[Start of section]

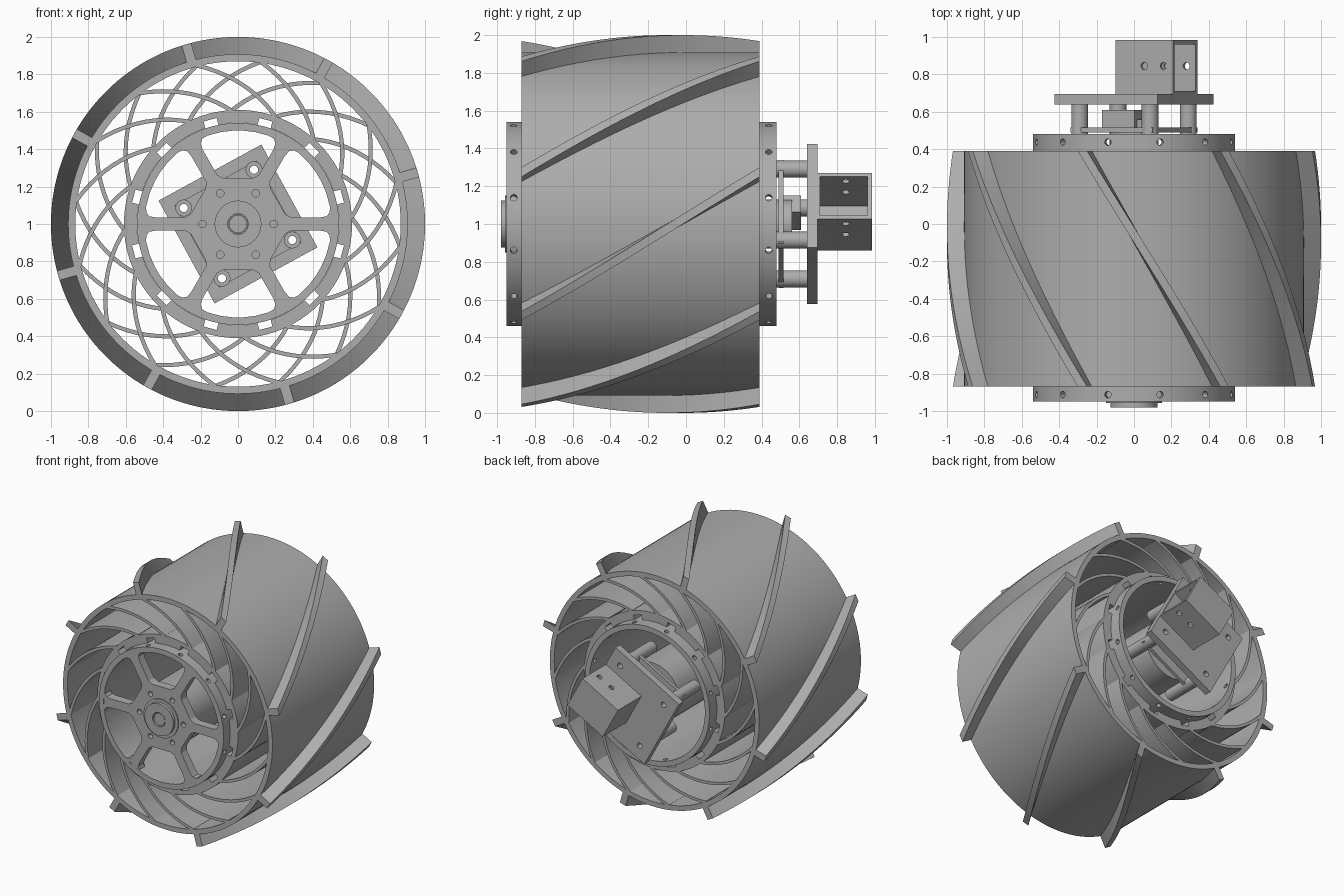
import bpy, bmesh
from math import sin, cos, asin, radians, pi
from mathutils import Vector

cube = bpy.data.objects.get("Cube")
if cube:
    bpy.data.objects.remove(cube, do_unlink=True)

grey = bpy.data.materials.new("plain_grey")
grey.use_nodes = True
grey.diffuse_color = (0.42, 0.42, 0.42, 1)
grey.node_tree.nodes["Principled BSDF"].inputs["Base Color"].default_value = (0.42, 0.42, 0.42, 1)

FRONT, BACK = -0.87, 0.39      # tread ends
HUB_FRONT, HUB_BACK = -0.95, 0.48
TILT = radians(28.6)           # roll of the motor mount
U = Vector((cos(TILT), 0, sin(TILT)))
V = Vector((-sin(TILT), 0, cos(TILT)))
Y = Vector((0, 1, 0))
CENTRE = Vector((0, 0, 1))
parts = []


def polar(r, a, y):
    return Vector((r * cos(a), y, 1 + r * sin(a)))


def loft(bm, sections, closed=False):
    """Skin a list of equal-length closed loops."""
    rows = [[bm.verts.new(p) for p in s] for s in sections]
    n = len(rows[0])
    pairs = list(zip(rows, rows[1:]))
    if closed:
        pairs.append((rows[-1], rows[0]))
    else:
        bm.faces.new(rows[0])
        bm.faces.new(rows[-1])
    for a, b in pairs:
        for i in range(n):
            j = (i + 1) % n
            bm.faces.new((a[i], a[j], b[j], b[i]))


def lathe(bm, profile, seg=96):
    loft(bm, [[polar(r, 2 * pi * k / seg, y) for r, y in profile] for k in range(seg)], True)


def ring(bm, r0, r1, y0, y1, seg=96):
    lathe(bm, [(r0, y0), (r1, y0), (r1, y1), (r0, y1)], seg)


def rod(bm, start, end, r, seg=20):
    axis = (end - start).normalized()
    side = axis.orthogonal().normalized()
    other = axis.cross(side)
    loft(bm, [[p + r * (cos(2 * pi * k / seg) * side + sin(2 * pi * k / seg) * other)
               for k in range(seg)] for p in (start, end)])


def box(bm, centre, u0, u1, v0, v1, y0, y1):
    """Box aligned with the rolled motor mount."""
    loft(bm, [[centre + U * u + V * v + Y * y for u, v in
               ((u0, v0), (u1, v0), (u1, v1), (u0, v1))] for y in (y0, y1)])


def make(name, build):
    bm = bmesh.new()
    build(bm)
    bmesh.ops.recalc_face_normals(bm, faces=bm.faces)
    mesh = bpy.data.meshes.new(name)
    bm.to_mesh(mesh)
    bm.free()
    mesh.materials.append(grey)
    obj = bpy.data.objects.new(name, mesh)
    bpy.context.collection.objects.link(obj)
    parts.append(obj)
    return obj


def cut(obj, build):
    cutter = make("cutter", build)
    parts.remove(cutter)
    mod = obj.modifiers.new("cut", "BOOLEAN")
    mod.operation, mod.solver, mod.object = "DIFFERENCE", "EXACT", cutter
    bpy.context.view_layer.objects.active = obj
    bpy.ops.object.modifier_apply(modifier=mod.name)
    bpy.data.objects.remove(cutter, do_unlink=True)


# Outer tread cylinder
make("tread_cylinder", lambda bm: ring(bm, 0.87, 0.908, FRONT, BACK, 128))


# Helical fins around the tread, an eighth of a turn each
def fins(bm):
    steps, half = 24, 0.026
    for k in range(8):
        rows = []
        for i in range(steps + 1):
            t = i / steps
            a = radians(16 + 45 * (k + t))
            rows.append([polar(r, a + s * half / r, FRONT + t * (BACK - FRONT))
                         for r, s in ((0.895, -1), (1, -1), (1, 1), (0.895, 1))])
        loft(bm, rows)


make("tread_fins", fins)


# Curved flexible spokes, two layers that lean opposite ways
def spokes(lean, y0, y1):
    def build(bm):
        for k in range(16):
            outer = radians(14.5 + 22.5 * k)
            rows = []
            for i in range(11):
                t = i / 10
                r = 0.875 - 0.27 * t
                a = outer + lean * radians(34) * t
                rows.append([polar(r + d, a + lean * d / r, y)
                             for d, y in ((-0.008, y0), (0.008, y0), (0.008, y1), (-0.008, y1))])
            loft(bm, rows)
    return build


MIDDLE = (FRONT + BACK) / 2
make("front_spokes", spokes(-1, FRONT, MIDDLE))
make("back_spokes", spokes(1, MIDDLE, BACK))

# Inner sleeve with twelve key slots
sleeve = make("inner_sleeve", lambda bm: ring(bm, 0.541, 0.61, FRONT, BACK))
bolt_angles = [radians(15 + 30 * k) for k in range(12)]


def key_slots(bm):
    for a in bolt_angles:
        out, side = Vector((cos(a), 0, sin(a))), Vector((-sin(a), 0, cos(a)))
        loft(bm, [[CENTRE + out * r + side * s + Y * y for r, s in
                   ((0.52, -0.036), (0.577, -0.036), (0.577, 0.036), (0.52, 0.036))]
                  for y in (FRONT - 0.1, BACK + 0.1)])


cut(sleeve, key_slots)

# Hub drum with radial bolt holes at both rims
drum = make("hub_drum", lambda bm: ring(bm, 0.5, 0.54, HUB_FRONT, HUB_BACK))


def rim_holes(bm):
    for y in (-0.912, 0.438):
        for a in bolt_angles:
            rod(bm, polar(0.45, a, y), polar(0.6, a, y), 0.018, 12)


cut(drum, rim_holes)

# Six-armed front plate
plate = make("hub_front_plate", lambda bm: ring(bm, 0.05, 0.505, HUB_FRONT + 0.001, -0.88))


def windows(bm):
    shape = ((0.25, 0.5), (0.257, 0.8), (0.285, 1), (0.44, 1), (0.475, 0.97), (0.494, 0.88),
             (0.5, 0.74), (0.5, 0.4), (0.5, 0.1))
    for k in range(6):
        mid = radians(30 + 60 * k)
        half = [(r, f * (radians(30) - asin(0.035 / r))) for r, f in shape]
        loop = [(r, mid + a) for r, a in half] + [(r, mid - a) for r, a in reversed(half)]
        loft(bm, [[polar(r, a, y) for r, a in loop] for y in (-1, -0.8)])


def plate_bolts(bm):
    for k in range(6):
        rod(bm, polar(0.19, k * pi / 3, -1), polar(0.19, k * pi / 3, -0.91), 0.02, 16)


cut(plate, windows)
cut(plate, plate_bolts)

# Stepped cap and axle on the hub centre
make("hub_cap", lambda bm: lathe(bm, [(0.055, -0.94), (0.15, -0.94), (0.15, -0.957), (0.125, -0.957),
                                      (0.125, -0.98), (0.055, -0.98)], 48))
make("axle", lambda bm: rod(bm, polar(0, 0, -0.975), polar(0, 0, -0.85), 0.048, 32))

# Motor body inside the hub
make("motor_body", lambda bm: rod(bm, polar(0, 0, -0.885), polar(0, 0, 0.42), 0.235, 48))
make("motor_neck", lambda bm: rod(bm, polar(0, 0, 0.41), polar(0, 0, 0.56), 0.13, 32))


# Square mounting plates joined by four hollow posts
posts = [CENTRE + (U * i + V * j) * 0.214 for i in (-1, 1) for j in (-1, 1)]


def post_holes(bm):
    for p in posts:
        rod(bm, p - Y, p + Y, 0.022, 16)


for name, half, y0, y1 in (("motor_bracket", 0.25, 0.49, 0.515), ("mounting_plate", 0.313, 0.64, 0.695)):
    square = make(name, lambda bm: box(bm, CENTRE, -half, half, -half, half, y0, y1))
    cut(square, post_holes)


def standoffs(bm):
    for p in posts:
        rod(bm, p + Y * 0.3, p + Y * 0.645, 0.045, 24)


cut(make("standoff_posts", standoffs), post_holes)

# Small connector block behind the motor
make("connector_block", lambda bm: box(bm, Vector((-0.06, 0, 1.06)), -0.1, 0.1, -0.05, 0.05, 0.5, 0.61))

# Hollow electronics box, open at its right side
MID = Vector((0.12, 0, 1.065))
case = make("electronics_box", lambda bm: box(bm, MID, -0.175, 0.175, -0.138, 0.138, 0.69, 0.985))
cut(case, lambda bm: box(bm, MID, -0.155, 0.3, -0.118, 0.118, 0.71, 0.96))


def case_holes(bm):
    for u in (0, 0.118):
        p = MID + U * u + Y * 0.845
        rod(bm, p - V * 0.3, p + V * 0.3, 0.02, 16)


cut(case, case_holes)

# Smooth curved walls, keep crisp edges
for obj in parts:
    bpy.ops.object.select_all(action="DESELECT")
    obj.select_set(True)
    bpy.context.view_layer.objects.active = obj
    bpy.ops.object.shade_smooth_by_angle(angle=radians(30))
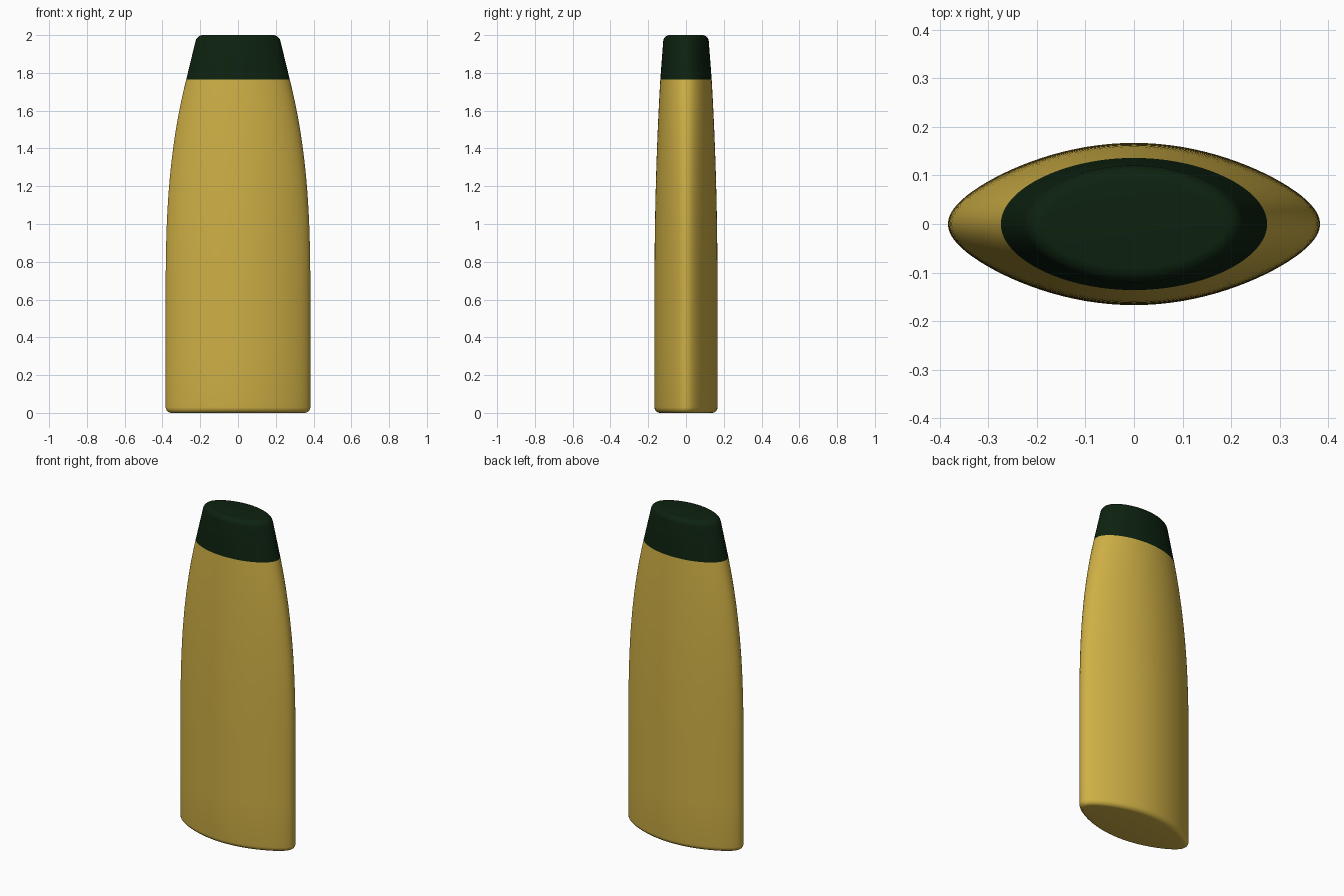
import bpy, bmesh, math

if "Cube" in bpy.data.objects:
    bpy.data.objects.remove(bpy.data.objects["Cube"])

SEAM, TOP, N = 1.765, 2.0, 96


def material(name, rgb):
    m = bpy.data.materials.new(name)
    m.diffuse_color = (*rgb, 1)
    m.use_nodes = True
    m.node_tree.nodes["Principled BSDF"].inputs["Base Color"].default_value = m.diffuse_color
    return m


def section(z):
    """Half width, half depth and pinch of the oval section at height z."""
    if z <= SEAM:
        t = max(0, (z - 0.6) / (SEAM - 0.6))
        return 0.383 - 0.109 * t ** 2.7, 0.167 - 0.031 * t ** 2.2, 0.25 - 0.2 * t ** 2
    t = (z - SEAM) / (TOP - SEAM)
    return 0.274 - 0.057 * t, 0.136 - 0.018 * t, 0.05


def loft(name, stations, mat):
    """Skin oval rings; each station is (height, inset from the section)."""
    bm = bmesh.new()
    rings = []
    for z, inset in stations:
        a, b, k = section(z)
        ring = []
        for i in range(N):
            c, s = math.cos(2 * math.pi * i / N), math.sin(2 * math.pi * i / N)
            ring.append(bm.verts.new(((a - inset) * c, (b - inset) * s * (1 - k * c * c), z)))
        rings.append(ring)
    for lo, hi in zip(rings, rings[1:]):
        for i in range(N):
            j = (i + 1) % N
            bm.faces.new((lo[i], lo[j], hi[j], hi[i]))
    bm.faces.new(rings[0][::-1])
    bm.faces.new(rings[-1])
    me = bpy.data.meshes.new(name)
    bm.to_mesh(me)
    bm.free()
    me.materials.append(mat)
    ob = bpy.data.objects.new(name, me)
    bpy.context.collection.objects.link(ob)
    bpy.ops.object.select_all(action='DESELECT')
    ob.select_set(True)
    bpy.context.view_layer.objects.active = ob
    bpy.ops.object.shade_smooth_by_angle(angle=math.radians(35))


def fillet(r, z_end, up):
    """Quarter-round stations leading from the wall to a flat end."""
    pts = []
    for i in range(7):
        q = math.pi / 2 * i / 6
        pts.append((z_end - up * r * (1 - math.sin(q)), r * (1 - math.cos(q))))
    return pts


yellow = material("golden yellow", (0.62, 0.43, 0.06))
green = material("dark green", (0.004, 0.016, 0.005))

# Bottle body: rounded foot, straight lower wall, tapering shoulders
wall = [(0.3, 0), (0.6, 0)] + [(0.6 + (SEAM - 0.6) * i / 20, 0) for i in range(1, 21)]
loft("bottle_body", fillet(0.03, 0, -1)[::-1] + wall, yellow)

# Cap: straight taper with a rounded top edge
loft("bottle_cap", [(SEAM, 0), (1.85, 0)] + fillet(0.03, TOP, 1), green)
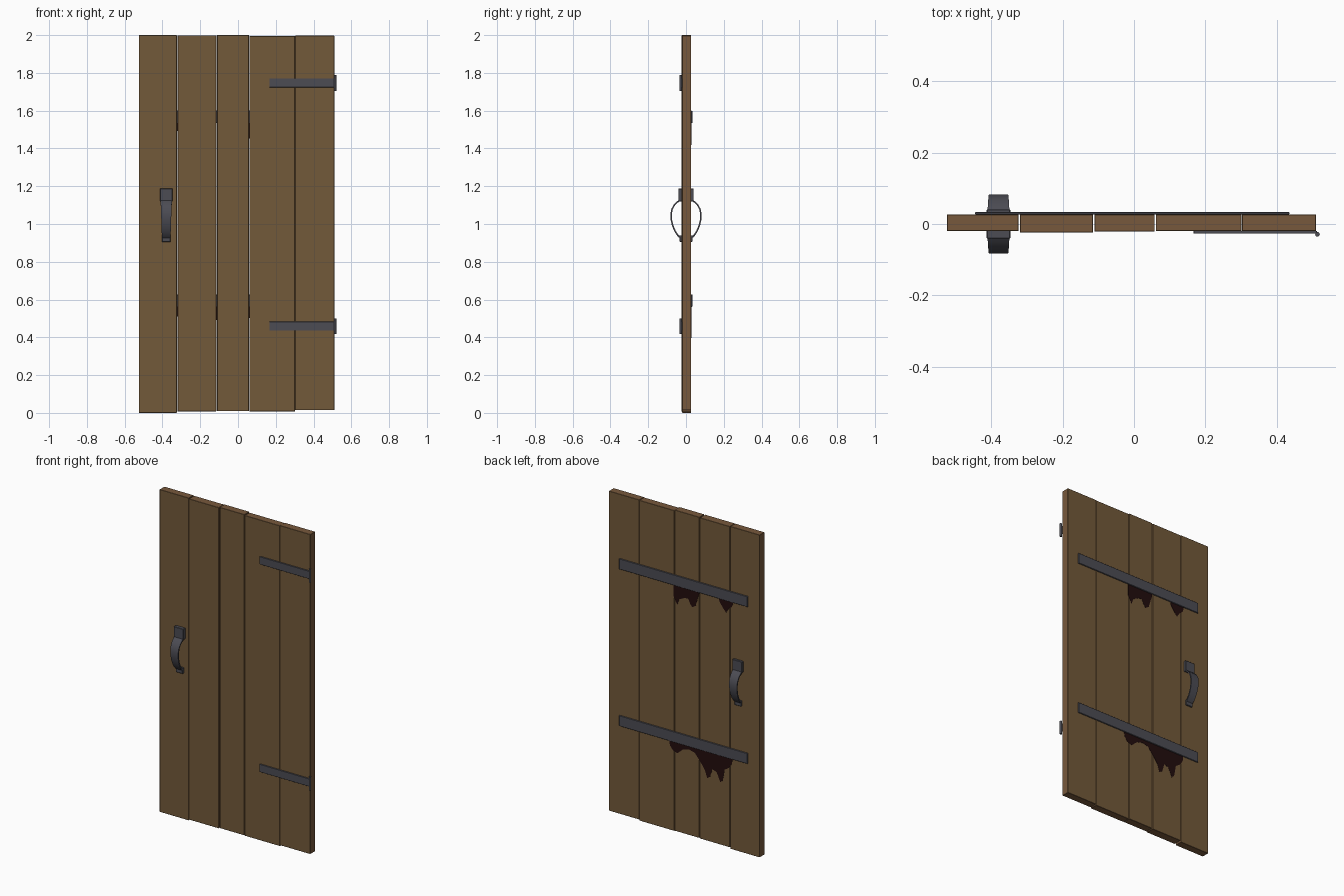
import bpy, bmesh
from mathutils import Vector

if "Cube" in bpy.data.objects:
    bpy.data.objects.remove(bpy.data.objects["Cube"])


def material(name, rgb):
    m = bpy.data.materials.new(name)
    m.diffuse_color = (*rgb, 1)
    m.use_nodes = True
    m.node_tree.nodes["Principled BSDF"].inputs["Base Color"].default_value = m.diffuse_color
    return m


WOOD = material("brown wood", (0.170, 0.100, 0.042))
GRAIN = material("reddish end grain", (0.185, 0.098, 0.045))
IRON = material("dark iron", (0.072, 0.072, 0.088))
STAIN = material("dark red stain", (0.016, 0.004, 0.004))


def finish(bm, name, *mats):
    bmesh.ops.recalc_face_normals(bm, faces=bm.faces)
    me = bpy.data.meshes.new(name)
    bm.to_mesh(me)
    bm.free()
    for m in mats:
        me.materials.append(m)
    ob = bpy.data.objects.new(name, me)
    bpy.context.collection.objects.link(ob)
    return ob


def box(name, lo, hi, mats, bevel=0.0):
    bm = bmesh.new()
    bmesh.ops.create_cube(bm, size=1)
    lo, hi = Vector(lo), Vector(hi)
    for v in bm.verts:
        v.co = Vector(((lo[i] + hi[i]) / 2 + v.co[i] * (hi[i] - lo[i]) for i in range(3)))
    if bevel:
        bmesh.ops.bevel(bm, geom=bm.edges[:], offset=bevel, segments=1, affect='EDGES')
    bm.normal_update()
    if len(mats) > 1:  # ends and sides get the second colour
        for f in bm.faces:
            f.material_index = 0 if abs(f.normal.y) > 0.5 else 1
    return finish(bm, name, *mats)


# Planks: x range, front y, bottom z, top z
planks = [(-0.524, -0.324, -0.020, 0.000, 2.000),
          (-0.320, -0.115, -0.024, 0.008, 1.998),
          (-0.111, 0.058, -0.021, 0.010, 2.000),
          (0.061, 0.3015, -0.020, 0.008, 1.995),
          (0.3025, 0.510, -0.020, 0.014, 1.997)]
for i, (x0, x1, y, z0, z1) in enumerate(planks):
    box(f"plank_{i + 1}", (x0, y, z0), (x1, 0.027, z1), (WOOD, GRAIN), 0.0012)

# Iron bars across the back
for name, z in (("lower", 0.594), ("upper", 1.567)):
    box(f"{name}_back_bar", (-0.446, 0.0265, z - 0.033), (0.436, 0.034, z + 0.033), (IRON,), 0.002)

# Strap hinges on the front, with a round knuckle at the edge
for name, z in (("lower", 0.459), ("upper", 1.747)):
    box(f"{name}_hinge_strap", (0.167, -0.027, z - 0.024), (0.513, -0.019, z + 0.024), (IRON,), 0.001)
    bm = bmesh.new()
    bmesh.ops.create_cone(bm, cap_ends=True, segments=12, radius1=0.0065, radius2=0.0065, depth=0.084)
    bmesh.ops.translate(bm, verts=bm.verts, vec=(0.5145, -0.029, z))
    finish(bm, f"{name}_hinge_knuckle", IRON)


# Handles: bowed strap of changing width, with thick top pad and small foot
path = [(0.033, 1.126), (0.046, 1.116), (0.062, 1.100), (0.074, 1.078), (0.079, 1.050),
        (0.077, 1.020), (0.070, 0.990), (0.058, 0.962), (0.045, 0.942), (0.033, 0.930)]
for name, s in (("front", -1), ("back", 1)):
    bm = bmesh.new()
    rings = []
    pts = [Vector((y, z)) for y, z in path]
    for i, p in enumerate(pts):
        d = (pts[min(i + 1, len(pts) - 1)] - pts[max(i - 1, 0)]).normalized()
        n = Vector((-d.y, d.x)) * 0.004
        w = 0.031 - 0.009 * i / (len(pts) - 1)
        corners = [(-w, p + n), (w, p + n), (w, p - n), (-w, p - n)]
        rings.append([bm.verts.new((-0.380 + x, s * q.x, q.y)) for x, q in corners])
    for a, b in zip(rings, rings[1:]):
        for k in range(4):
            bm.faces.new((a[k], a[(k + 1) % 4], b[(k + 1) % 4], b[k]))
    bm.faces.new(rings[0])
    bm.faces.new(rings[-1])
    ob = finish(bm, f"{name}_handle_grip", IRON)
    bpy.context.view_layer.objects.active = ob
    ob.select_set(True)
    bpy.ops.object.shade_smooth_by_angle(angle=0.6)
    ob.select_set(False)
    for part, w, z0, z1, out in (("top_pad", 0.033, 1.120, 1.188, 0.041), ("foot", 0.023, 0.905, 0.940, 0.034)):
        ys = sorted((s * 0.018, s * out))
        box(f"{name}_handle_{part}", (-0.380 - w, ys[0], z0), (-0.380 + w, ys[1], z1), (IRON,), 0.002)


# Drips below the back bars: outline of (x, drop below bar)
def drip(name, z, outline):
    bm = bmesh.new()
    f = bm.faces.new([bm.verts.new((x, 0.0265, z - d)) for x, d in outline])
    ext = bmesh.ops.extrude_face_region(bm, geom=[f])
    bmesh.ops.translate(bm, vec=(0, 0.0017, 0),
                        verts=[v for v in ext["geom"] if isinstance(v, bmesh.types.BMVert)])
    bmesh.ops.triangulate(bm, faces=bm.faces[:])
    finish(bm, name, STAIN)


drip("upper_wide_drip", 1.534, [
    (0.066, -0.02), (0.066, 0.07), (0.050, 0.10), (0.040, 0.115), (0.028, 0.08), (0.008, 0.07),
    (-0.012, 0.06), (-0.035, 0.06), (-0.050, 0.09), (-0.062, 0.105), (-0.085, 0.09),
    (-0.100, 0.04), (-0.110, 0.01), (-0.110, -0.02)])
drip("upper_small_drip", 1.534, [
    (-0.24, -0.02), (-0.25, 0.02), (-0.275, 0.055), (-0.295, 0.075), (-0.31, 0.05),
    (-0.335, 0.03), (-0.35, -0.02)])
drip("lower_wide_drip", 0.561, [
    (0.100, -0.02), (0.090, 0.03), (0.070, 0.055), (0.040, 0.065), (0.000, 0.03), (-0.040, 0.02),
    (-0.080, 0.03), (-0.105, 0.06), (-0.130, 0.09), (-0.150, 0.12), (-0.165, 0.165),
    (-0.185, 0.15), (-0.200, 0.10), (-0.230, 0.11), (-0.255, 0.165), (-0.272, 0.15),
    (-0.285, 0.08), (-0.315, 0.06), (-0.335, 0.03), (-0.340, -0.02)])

[End of section]

Task details:
Lines in the entries above that hold "half" should be counted; give only that count.

Written solution:
7